Before the pandemic, 40-year-old Marc Miller was a personal trainer and co-owner of three gyms.
Now, he is "The Kettlebell Guy of New York City," delivering kettlebells and other in-demand exercise equipment to clients all over the five boroughs.
"I first heard about [Miller] on the internet, of course," writes WSJ's Jason Gay (subscription). "Apparently, The Kettlebell Guy had kettlebells ... And he delivered. It sounded magical, like hearing somebody was driving around with a truck full of baby unicorns and Pappy Van Winkle bourbon."
What they're saying: Gay spoke to one of Miller's customers in Brooklyn, who hilariously compared the delivery to a drug deal.

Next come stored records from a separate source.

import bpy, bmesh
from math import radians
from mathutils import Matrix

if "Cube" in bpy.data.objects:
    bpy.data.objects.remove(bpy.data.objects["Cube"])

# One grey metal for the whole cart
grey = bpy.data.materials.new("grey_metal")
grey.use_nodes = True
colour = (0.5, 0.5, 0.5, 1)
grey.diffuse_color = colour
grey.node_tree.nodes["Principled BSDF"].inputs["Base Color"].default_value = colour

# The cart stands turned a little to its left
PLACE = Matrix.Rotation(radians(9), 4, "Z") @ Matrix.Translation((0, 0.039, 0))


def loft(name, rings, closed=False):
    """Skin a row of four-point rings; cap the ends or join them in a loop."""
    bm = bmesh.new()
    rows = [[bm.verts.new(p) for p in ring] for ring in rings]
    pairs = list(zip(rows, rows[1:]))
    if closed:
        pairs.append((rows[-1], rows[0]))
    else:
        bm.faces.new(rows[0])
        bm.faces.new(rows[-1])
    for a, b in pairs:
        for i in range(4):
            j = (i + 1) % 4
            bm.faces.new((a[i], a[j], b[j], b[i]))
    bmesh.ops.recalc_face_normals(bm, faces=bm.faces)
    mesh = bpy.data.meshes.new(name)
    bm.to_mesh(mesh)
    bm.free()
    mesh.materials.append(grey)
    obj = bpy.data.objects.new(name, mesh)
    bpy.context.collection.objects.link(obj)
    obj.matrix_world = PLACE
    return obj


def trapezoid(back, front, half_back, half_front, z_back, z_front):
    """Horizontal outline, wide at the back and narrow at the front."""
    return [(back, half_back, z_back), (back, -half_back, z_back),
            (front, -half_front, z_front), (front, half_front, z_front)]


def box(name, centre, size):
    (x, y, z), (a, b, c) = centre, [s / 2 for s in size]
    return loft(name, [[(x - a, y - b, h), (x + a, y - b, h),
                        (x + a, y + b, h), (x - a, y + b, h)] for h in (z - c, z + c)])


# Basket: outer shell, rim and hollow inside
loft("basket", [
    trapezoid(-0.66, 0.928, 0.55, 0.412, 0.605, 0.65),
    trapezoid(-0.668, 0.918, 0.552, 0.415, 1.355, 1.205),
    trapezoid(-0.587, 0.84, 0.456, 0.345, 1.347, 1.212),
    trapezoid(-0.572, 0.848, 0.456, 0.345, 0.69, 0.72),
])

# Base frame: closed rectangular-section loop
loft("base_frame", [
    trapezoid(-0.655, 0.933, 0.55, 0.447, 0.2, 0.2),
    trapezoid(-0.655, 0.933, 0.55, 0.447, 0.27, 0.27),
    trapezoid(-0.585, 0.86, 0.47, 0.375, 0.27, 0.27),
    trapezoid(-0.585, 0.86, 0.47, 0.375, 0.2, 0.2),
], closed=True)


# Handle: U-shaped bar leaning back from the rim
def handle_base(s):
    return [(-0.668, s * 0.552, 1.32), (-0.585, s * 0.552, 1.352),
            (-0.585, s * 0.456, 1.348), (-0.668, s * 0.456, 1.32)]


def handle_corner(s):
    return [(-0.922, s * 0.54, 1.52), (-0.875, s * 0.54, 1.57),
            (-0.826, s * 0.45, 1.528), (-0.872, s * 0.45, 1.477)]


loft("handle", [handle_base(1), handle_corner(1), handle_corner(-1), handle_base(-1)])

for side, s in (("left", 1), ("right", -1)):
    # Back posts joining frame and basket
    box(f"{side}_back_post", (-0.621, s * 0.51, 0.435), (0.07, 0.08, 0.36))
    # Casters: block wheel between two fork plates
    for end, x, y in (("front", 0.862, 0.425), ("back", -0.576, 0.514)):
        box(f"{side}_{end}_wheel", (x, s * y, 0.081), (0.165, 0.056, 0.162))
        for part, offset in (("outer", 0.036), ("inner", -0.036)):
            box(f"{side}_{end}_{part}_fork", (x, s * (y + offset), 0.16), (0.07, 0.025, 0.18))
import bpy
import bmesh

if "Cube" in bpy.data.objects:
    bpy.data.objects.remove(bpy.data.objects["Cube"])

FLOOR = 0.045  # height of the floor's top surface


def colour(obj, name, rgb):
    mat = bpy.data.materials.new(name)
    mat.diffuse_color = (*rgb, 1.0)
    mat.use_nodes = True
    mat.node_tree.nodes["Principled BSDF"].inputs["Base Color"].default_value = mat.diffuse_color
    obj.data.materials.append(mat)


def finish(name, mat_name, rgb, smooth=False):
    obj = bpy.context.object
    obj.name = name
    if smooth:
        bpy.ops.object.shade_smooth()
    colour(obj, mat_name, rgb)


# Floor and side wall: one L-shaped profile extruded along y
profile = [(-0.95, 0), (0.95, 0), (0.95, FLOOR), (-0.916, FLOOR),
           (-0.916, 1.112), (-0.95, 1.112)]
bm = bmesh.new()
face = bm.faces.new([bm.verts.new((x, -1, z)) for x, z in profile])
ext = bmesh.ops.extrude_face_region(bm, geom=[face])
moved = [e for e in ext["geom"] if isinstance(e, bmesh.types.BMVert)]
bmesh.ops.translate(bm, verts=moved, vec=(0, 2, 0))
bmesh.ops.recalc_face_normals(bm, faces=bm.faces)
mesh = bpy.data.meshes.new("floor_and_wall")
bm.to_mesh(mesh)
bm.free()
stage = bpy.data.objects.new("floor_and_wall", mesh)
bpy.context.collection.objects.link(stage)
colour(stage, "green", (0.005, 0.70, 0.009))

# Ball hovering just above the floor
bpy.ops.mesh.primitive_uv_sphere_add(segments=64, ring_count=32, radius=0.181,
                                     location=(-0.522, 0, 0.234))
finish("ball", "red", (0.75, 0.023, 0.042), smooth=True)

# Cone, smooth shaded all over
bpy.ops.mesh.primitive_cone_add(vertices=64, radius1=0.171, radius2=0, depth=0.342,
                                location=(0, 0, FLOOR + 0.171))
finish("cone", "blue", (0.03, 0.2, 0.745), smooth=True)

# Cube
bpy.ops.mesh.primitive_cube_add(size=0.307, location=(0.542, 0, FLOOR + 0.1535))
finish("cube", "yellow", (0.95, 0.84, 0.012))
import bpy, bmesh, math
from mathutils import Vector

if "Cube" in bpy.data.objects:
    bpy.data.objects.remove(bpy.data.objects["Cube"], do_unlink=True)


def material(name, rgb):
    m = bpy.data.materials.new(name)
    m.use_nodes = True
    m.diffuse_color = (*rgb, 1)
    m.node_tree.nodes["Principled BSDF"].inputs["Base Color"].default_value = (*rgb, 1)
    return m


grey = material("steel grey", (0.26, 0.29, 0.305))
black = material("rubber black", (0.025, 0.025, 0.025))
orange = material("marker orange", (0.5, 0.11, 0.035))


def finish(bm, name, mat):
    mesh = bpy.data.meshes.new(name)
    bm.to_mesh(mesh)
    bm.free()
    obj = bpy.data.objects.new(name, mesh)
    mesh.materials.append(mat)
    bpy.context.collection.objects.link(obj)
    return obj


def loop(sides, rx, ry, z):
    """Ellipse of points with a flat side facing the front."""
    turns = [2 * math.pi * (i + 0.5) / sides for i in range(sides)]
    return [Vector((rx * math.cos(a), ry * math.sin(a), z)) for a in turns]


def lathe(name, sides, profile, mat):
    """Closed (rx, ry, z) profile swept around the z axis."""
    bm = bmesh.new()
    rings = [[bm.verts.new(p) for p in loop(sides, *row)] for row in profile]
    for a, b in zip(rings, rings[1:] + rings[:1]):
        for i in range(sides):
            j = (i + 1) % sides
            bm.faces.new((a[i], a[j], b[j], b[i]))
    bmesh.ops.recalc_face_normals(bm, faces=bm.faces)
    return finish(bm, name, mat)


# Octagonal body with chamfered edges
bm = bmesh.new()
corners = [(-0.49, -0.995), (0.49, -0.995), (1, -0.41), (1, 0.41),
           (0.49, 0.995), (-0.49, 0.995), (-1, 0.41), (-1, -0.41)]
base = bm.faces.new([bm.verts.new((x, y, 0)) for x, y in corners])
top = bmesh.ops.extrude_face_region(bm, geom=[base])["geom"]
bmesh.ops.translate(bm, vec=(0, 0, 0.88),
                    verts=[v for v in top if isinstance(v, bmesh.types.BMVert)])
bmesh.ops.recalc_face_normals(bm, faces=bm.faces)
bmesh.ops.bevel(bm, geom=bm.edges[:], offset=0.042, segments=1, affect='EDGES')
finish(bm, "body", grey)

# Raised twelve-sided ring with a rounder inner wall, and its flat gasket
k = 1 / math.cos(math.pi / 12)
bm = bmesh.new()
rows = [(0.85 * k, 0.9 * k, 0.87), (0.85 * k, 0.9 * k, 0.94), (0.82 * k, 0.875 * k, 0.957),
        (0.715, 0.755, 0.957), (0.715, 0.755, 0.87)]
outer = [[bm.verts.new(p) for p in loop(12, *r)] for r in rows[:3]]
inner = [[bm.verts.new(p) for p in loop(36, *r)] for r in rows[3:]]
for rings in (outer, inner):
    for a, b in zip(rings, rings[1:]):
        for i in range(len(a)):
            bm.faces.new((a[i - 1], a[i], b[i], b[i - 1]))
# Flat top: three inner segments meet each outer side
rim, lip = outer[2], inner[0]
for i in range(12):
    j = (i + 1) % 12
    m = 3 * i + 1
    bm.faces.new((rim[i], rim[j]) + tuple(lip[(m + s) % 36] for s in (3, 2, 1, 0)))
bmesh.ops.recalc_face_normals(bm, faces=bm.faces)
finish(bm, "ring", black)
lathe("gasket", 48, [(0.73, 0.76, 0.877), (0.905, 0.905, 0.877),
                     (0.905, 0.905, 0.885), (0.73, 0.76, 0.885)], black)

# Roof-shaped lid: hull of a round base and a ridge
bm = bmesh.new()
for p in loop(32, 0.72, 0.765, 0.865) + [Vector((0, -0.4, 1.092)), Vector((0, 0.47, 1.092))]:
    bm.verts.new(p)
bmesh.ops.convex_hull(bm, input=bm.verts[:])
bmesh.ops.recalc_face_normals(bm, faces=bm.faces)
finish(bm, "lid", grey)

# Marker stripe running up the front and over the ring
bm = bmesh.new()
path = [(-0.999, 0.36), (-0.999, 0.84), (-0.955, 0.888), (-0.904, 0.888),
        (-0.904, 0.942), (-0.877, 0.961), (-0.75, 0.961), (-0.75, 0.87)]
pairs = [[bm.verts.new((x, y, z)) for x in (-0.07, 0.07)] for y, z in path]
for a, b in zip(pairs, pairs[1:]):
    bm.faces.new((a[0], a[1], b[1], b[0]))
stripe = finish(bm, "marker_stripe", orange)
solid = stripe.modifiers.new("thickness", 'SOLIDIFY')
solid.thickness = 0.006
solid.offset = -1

"I haven't ever done a drug deal ... but it's what I'd envisioned, or seen in TV shows or movies. You go out to someone's car, and he's just like 'Do you want anything else?' And I was like, 'What do you have?' My heart lit up when I saw his back seat, and he had kettlebells and plates. This guy had everything."
9. ⚾️ MLB trivia
Photo: Stephen Dunn/Getty Images
Edgar Martínez — arguably the greatest DH of all time — never won MVP, but he came close in 1995, finishing third with a league-leading .356 average and 1.107 OPS.
Question: Who won AL MVP that season?
Hint: Spent the majority of his career with the Red Sox.
Answer at the bottom.
10. ❤️ Why we love sports
Lindsay M. (Arlington, Virginia) writes:
"How and why we became a family is a long story, but a few years ago my husband and I found ourselves driving a packed Ford Explorer back to Arlington, Virginia, having been given full custody of four kids aged four to 10.
"After spending much of the hot summer getting settled into our instant family, we started looking for ways to introduce the kids to the joys of living near the nation's capital. They loved the museums, the parks and the restaurants — and then we introduced them to the Washington Nationals.
"The girls loved the popcorn, cotton candy and ice cream, and our son was enthralled by the game, the players and the energy. One game became two, and before we knew it we'd become season ticket holders.
"Baseball became our special one-on-one time with each of our kids. When our adoption was finalized, we bought Nationals shirts with 'Murphy' on the back to make it official.
"For the kids, the timing couldn't have been more perfect to nurture a love of baseball. Bryce Harper was king, and our son's favorite player, and he was able to see him win the Home Run Derby. The day he left D.C. was a dark one in our house.
"But we all know what happened next. The Nationals 2019 season was electrifying, and we'll never forget singing 'Baby Shark' at the top of our lungs. For our kids to witness a World Series win in such a short time as fans was special — and they soaked in every minute."
✍️ Submit your story: Do you have a fondest sports memory? Or an example of sports having a positive impact on your life? If you'd like to share, simply reply to this email. We'll be telling your stories until they run out.